On Friday, the U.S. Court of Appeals for the District of Columbia Circuit ruled in favor of a Trump administration policy barring some “transgender” individuals from serving in the military. The decision overturns a ruling by a federal judge in Washington D.C. which blocked the policy.
The original policy announced in 2017, a complete ban on all “transgender” individuals serving in the military, had already been struck down and reworked. The new policy only restricts the service of “transgender” individuals who have “gender dysphoria.” In its ruling, the court noted the changes, saying it “appears to permit some transgender individuals to serve in the military consistent with established military mental health, physical health, and sex-based standards.” Those with gender dysphoria are barred due to having a mental illness, not because they are “transgender” per se.

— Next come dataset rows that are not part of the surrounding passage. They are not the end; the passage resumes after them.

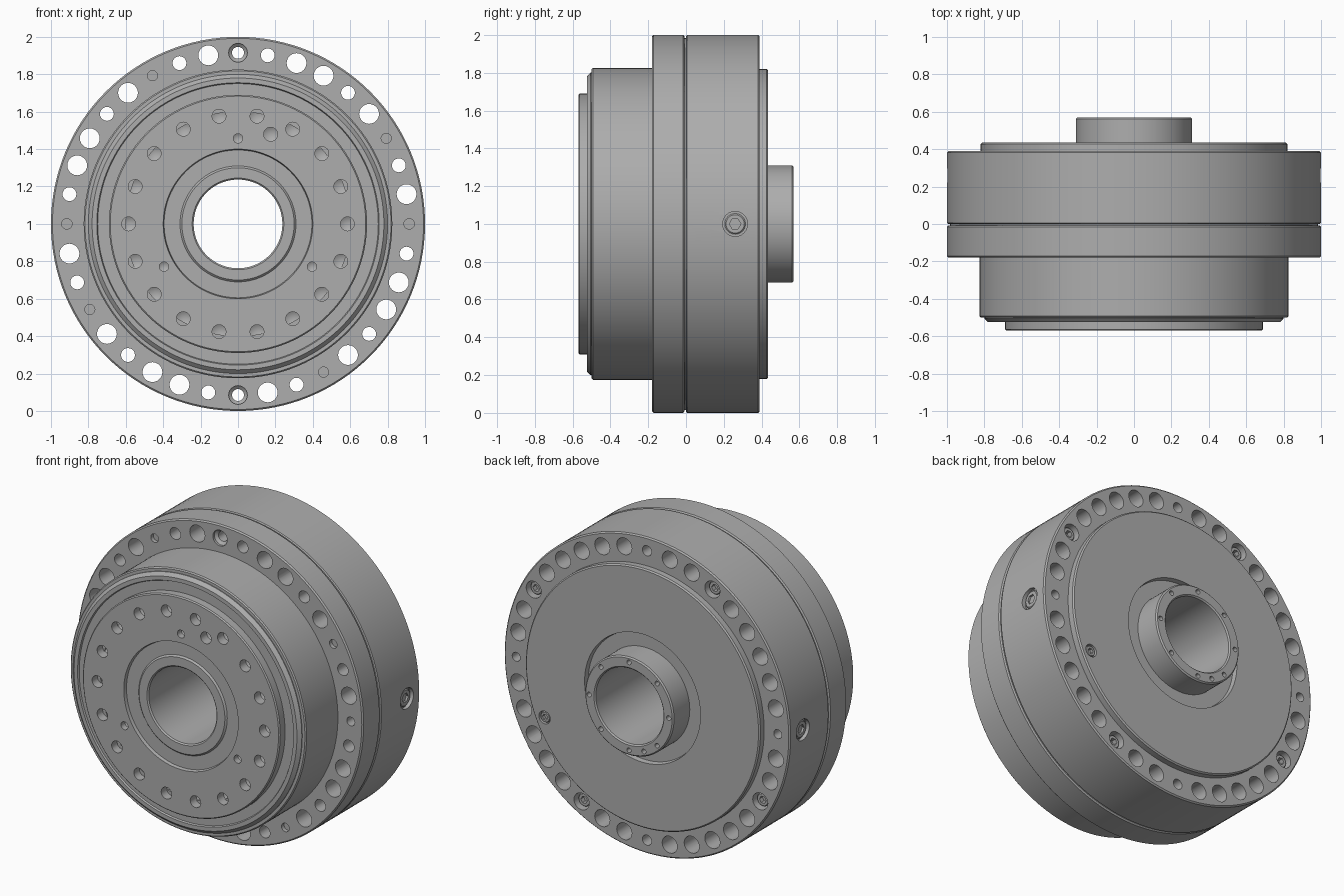
import bpy, bmesh
from math import sin, cos, tau, pi, radians
from mathutils import Matrix

cube = bpy.data.objects.get("Cube")
if cube:
    bpy.data.objects.remove(cube, do_unlink=True)

steel = bpy.data.materials.new("steel grey")
steel.use_nodes = True
GREY = (0.42, 0.42, 0.42, 1)
steel.diffuse_color = GREY
bsdf = next(n for n in steel.node_tree.nodes if n.type == 'BSDF_PRINCIPLED')
bsdf.inputs["Base Color"].default_value = GREY

CENTRE = Matrix.Translation((0, 0, 1))
PITCH = 0.915          # bolt circle of the flange


def lathe(bm, profile, place=CENTRE, seg=128, closed=True):
    """Turn (radius, y) points about local y; a third item makes that ring hexagonal."""
    rings = []
    for point in profile:
        r, y = point[:2]
        if r == 0:
            rings.append([bm.verts.new(place @ Matrix.Translation((0, y, 0)).translation)])
            continue
        ring = []
        for i in range(seg):
            a = tau * i / seg
            k = r
            if len(point) > 2:
                k = r * cos(pi / 6) / cos(a % (pi / 3) - pi / 6)
            ring.append(bm.verts.new(place @ Matrix.Translation((k * cos(a), y, k * sin(a))).translation))
        rings.append(ring)
    pairs = list(zip(rings, rings[1:]))
    if closed:
        pairs.append((rings[-1], rings[0]))
    for p, q in pairs:
        for i in range(seg):
            j = (i + 1) % seg
            if len(p) == 1:
                bm.faces.new((p[0], q[i], q[j]))
            elif len(q) == 1:
                bm.faces.new((p[i], p[j], q[0]))
            else:
                bm.faces.new((p[i], p[j], q[j], q[i]))


def polar(r, degrees):
    a = radians(degrees)
    return Matrix.Translation((r * cos(a), 0, 1 + r * sin(a)))


def finish(bm, name):
    bmesh.ops.recalc_face_normals(bm, faces=bm.faces)
    mesh = bpy.data.meshes.new(name)
    bm.to_mesh(mesh)
    bm.free()
    mesh.materials.append(steel)
    obj = bpy.data.objects.new(name, mesh)
    bpy.context.collection.objects.link(obj)
    return obj


def smooth(obj):
    bpy.ops.object.select_all(action='DESELECT')
    obj.select_set(True)
    bpy.context.view_layer.objects.active = obj
    bpy.ops.object.shade_smooth_by_angle(angle=radians(30))


def part(name, profile, holes=()):
    """Turned part with a list of (profile, placement) holes cut from it."""
    bm = bmesh.new()
    lathe(bm, profile)
    obj = finish(bm, name)
    if holes:
        bm = bmesh.new()
        for shape, place in holes:
            lathe(bm, shape, place, 24, False)
        cutter = finish(bm, name + "_cutter")
        cutter.hide_render = True
        mod = obj.modifiers.new("holes", 'BOOLEAN')
        mod.object = cutter
        mod.solver = 'EXACT'
        bpy.context.view_layer.objects.active = obj
        bpy.ops.object.modifier_apply(modifier=mod.name)
        bpy.data.objects.remove(cutter, do_unlink=True)
    smooth(obj)
    return obj


def bore(r, y0, y1, tip=0.0):
    return [(0, y0), (r, y0), (r, y1), (0, y1 + tip)]


def screw(name, r, y, place):
    """Socket head whose top faces local +y at height y."""
    bm = bmesh.new()
    s = r * 0.55
    lathe(bm, [(0, y - 0.05), (r, y - 0.05), (r, y - 0.006), (r * 0.88, y),
               (s, y, True), (s, y - 0.03, True), (0, y - 0.03)], place, 24, False)
    smooth(finish(bm, name))


# Flange holes repeat every quarter turn in steps of ten degrees
LARGE, SMALL, TINY = 0.053, 0.037, 0.027
front_holes, rear_holes = [], []
for step in range(36):
    place, k = polar(PITCH, step * 10), step % 9
    if k == 0:
        if step % 18:      # countersunk through hole at top and bottom
            front_holes.append(([(0, -0.25), (0.05, -0.25), (0.05, -0.165),
                                 (0.032, -0.15), (0.032, 0.1), (0, 0.1)], place))
            rear_holes.append((bore(0.032, -0.1, 0.5), place))
        else:              # blind dowel holes at the sides
            front_holes.append((bore(0.028, -0.25, -0.06), place))
            rear_holes.append((bore(0.028, 0.5, 0.25), place))
    elif k == 3:           # clamping screw
        front_holes.append((bore(TINY, -0.25, -0.155), place))
        rear_holes.append((bore(LARGE, 0.5, 0.3), place))
        screw("clamp_screw", 0.042, 0.365, place)
    else:
        r = SMALL if k in (2, 5, 8) else LARGE
        front_holes.append((bore(r, -0.25, 0.1), place))
        rear_holes.append((bore(LARGE, -0.1, 0.5), place))

# Plug screws in counterbores on both sides of the housing
for turn in (-pi / 2, pi / 2):
    place = Matrix.Translation((0, 0.26, 1)) @ Matrix.Rotation(turn, 4, 'Z')
    rear_holes.append((bore(0.066, 1.1, 0.975), place))
    screw("side_plug", 0.055, 0.988, place)

part("front_housing", [(0.7, -0.5), (0.818, -0.5), (0.825, -0.493), (0.825, -0.18),
                       (0.992, -0.18), (1, -0.172), (1, -0.015), (0.992, -0.008),
                       (0.7, -0.008)], front_holes)
part("rear_housing", [(0.7, -0.008), (0.985, -0.008), (0.985, 0), (0.994, 0), (1, 0.006),
                      (1, 0.382), (0.992, 0.39), (0.7, 0.39)], rear_holes)

# Bearing lip and seal between housing and output
part("bearing_lip", [(0.6, -0.45), (0.8, -0.45), (0.8, -0.505), (0.78, -0.525),
                     (0.755, -0.525), (0.75, -0.515), (0.6, -0.515)])

# Output disc with a ring of tapped holes
output_holes = [(bore(0.037, -0.65, -0.51, 0.02), polar(0.585, a)) for a in range(0, 360, 20)]
output_holes.append((bore(0.037, -0.65, -0.51, 0.02), polar(0.51, 70)))
output_holes += [(bore(0.025, -0.65, -0.53, 0.015), polar(0.457, a)) for a in (90, 210, 330)]
part("output_disc", [(0.3, -0.55), (0.395, -0.55), (0.4, -0.57), (0.683, -0.57),
                     (0.69, -0.563), (0.69, -0.4), (0.3, -0.4)], output_holes)

# Rear cover with one vent screw
vent = polar(0.75, -24)
part("rear_cover", [(0.31, 0.405), (0.4, 0.405), (0.405, 0.435), (0.812, 0.435),
                    (0.82, 0.427), (0.82, 0.3), (0.31, 0.3)],
     [(bore(0.04, 0.5, 0.41), vent)])
screw("vent_screw", 0.034, 0.43, vent)

# Hollow shaft with small tapped holes on its rear end
shaft_holes = [(bore(0.015, 0.6, 0.52), polar(0.278, a)) for a in [*range(0, 360, 45), 248]]
part("hollow_shaft", [(0.237, -0.552), (0.245, -0.56), (0.3, -0.56), (0.31, -0.55),
                      (0.31, 0.562), (0.302, 0.57), (0.245, 0.57), (0.237, 0.562)], shaft_holes)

However, it could easily be argued that all trannies have gender dysphoria, and are unfit to serve due to their mental illness. In fact, it is hard to imagine a good argument that some trannies do not have this condition. The administration could use this ruling to de facto enforce its original policy.
Because of injunctions issued by other federal courts, this is a limited ruling. The Supreme Court will consider whether to hear the case at a conference on January 11. If SCOTUS decides to hear it, there is a good chance that the policy will be enforced nationally.